“I don’t think it’s as good,” our daughter said. She’d never been to Ecuador, but, believe you me, lack of experience never stops anybody in our family from loudly airing their opinions.
She told me to get in touch with her best friend, Carolina, who lives in Bogota. I did. Carolina was very enthusiastic about my coming to Colombia. She put me in touch with a travel agency. They were quite enthusiastic, too.
By this time, I was getting bombarded by emails from Cuba, Ecuador and Colombia. Everybody kept mentioning my trip. My friend Robin said she wasn’t brave enough to go to Colombia. I was just more adventurous than she was, she said. I am just about as adventurous as your average dish towel, but I nodded anyway and tried to look exciting.
Speaking of exciting, everything started happening at once.

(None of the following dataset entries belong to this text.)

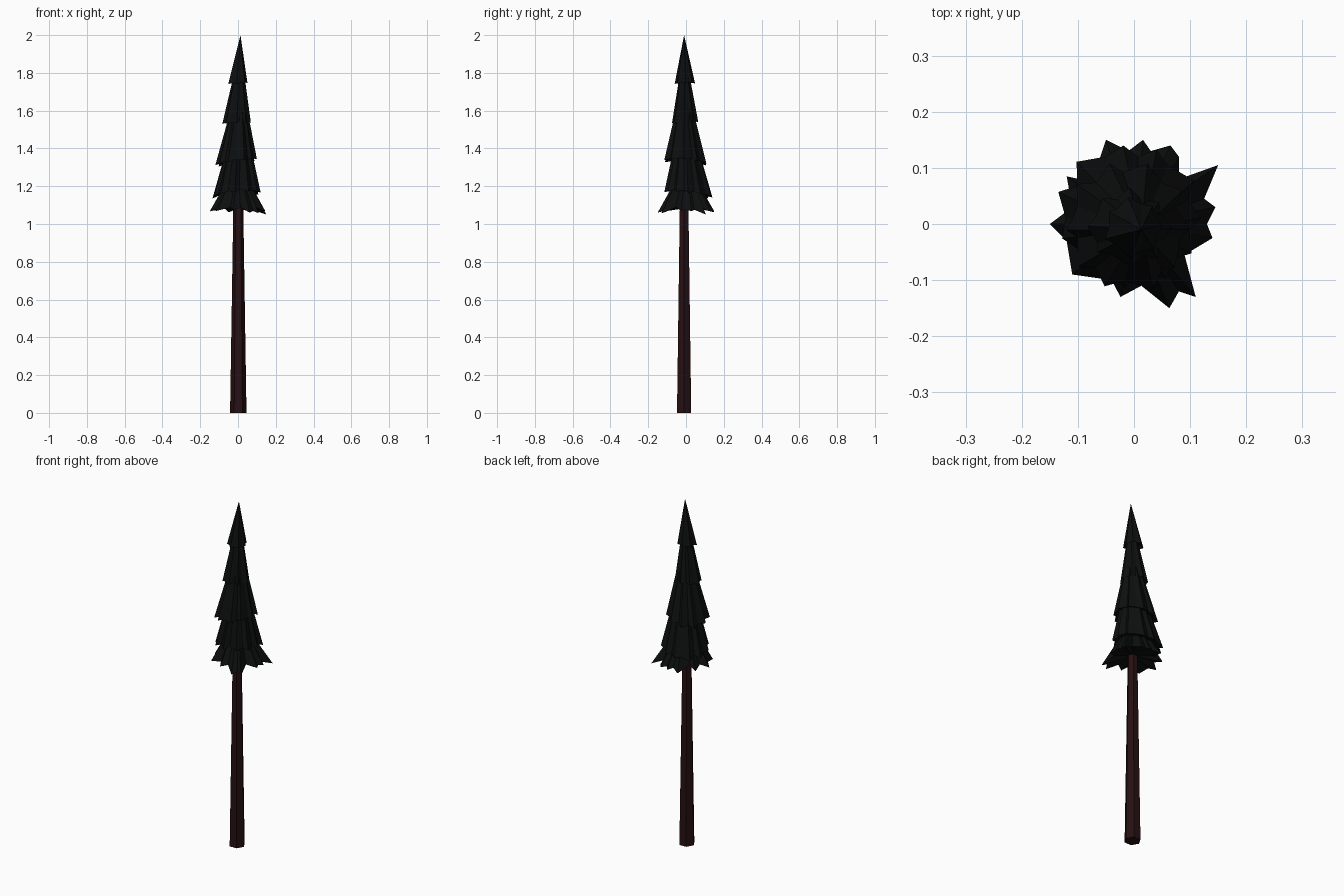
import bpy
import bmesh
import math
import random

if "Cube" in bpy.data.objects:
    bpy.data.objects.remove(bpy.data.objects["Cube"], do_unlink=True)

random.seed(4)


def make_material(name, colour):
    mat = bpy.data.materials.new(name)
    mat.use_nodes = True
    mat.diffuse_color = colour
    mat.node_tree.nodes["Principled BSDF"].inputs["Base Color"].default_value = colour
    return mat


needles = make_material("dark needles", (0.004, 0.0045, 0.0045, 1))
bark = make_material("dark red bark", (0.02, 0.005, 0.006, 1))


def finish(name, bm, mat):
    bmesh.ops.recalc_face_normals(bm, faces=bm.faces)
    mesh = bpy.data.meshes.new(name)
    bm.to_mesh(mesh)
    bm.free()
    mesh.materials.append(mat)
    obj = bpy.data.objects.new(name, mesh)
    bpy.context.collection.objects.link(obj)
    return obj


def add_tier(name, outline, apex, rim_z, tilt=0.0):
    """Jagged cone: the notches between branch tips sit a little higher."""
    bm = bmesh.new()
    top = bm.verts.new(apex)
    inner = bm.verts.new((0, -0.01, rim_z + 0.05))
    reach = max(math.hypot(x, y) for x, y in outline)
    rim = []
    for x, y in outline:
        lift = 0.5 * (reach - math.hypot(x, y))
        rim.append(bm.verts.new((x, y, rim_z + lift + tilt * (x - y))))
    for a, b in zip(rim, rim[1:] + rim[:1]):
        bm.faces.new((a, b, top))
        bm.faces.new((b, a, inner))
    return finish(name, bm, needles)


def jagged_outline(tips, left, right, front, back):
    """Irregular star stretched to fit the given extents."""
    points = []
    for i in range(2 * tips):
        angle = math.pi * (i + random.uniform(-0.3, 0.3)) / tips
        radius = random.uniform(0.92, 1.0) if i % 2 == 0 else random.uniform(0.76, 0.84)
        points.append((radius * math.cos(angle), radius * math.sin(angle)))
    xs, ys = zip(*points)

    def fit(value, values, low, high):
        return low + (high - low) * (value - min(values)) / (max(values) - min(values))

    return [(fit(x, xs, left, right), fit(y, ys, front, back)) for x, y in points]


# Trunk: tapered hexagonal post
bm = bmesh.new()
rings = []
for z, radius in ((0, 0.0435), (1.05, 0.027), (1.3, 0.023)):
    rings.append([bm.verts.new((0.0015 + radius * math.cos(math.tau * i / 6),
                                -0.01 + radius * math.sin(math.tau * i / 6), z))
                  for i in range(6)])
for low, high in zip(rings, rings[1:]):
    for i in range(6):
        j = (i + 1) % 6
        bm.faces.new((low[i], low[j], high[j], high[i]))
bm.faces.new(rings[0])
bm.faces.new(rings[-1])
finish("trunk", bm, bark)

# Lowest skirt of branches, outline in hundredths
skirt = [(-5, 15), (-1, 13), (1.6, 15), (3, 13), (6.5, 14), (8, 12), (8, 8),
         (15, 10.5), (12.5, 4.5), (14.5, 3), (13, 0), (14, -2.5), (9, -5.5),
         (11, -13), (8, -12), (6.3, -15), (1.3, -11), (-2.4, -13), (-4, -10),
         (-11, -9), (-12, -3), (-15, 0), (-11, 3), (-12, 8.5), (-7.5, 7.5)]
add_tier("foliage_skirt", [(x / 100, y / 100) for x, y in skirt],
         (0, 0, 1.33), 1.05)

# Upper tiers: name, tips, extents (left, right, front, back), apex height, rim, tilt
tiers = [
    ("foliage_lower", 11, (-0.135, 0.12, -0.115, 0.14), 1.66, 1.145, 0.06),
    ("foliage_middle", 10, (-0.12, 0.1, -0.115, 0.108), 1.79, 1.32, 0.1),
    ("foliage_upper", 8, (-0.083, 0.068, -0.074, 0.065), 1.94, 1.53, 0.0),
    ("foliage_top", 7, (-0.052, 0.05, -0.06, 0.048), 2.0, 1.74, 0.03),
]
for name, tips, extents, height, rim_z, tilt in tiers:
    add_tier(name, jagged_outline(tips, *extents), (0.013, -0.01, height), rim_z, tilt)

First, my sister announced she was getting married. (This is my only sibling, who was originally going to be writing this blog with me. But she’s been too busy to write, what with teaching English in Poland and getting engaged and everything.) The point is, her wedding conflicts with my going to Cuba, Ecuador and/or Colombia, and there’s no way I’m going to miss her wedding, even if it means my Spanish is going to stay at its current miserable level of ineptitude and apologetic smiles.
Then, then, I went to see my dentist and the news wasn’t good. Half my mouth is going to be excavated and replaced and reinvigorated with snazzy porcelain crowns, and it’s going to cost a small fortune. (You probably read this and wonder why we don’t have dental insurance. Well, we do. I’m talking out of pocket.)
So much for plans, so much for my mastery of the Spanish language. I intend to smile a really, really big smile at my sister’s wedding so everybody can see what an expensive mouth I have. I believe the word is boca in Spanish, but I wouldn’t bet on it.
(Copyright 2012 by Ruth Pennebaker)
Read my upbeat diatribe on what not to say at my funeral, dammit